*** DATA FOR REVIEW Section Begins ***

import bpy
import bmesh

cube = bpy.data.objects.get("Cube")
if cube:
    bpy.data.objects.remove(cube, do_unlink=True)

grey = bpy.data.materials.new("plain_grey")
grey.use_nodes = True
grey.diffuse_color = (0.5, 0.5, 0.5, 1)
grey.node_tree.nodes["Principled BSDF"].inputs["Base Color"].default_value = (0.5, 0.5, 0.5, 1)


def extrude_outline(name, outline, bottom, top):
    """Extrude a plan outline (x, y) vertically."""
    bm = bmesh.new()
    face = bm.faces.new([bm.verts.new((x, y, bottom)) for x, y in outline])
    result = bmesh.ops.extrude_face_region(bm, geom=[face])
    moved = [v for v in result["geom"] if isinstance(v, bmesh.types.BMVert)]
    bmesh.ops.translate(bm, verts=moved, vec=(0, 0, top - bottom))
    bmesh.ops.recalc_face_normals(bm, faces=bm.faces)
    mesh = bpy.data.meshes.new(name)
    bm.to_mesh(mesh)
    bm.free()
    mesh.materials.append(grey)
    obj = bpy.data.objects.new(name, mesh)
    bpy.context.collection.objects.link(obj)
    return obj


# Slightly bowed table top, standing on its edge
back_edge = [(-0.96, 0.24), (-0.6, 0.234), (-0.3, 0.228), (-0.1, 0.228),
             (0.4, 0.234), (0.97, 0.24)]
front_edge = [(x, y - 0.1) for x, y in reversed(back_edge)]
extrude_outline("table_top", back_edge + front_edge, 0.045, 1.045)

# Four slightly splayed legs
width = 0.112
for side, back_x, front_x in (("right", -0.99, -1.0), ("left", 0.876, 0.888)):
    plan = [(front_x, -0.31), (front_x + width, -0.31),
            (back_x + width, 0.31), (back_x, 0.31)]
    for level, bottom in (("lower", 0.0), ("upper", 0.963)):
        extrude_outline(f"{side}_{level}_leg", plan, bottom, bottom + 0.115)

*** DATA FOR REVIEW Section Ends ***

== THE PROBLEM ==
Take the lines from the top of the data through the one that contains "(0.4, 0.234), (0.97, 0.24)]" and copy them exactly, leaving out every line after it.

== WRITTEN ANSWER ==
import bpy
import bmesh

cube = bpy.data.objects.get("Cube")
if cube:
    bpy.data.objects.remove(cube, do_unlink=True)

grey = bpy.data.materials.new("plain_grey")
grey.use_nodes = True
grey.diffuse_color = (0.5, 0.5, 0.5, 1)
grey.node_tree.nodes["Principled BSDF"].inputs["Base Color"].default_value = (0.5, 0.5, 0.5, 1)


def extrude_outline(name, outline, bottom, top):
    """Extrude a plan outline (x, y) vertically."""
    bm = bmesh.new()
    face = bm.faces.new([bm.verts.new((x, y, bottom)) for x, y in outline])
    result = bmesh.ops.extrude_face_region(bm, geom=[face])
    moved = [v for v in result["geom"] if isinstance(v, bmesh.types.BMVert)]
    bmesh.ops.translate(bm, verts=moved, vec=(0, 0, top - bottom))
    bmesh.ops.recalc_face_normals(bm, faces=bm.faces)
    mesh = bpy.data.meshes.new(name)
    bm.to_mesh(mesh)
    bm.free()
    mesh.materials.append(grey)
    obj = bpy.data.objects.new(name, mesh)
    bpy.context.collection.objects.link(obj)
    return obj


# Slightly bowed table top, standing on its edge
back_edge = [(-0.96, 0.24), (-0.6, 0.234), (-0.3, 0.228), (-0.1, 0.228),
             (0.4, 0.234), (0.97, 0.24)]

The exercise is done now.